Extract from the entries below, exactly as given, only the lines from the line containing "round cup along" to the line containing "y_front + round_r", both lines included.

---- Record extracts

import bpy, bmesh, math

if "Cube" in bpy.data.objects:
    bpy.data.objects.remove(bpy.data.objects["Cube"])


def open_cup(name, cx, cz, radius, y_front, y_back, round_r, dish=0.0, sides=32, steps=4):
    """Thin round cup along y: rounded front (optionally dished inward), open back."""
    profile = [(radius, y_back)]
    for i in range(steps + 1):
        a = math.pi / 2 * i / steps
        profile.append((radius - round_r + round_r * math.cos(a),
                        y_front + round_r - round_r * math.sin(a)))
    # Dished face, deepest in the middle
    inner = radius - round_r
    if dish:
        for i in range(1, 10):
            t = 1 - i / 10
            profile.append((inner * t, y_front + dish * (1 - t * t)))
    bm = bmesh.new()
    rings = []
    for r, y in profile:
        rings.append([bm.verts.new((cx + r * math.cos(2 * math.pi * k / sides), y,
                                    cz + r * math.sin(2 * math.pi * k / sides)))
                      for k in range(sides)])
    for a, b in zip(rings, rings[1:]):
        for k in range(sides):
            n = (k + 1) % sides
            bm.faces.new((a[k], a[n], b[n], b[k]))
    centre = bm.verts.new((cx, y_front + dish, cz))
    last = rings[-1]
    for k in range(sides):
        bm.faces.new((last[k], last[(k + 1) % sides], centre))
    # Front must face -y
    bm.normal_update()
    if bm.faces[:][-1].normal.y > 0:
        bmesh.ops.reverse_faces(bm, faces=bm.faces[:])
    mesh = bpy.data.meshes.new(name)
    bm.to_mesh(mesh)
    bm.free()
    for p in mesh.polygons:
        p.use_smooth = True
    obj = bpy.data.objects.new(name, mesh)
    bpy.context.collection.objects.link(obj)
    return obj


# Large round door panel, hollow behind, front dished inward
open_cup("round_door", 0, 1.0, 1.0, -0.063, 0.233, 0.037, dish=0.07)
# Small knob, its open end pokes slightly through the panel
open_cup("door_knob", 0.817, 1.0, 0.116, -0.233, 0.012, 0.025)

--------

### Exercise answer
    """Thin round cup along y: rounded front (optionally dished inward), open back."""
    profile = [(radius, y_back)]
    for i in range(steps + 1):
        a = math.pi / 2 * i / steps
        profile.append((radius - round_r + round_r * math.cos(a),
                        y_front + round_r - round_r * math.sin(a)))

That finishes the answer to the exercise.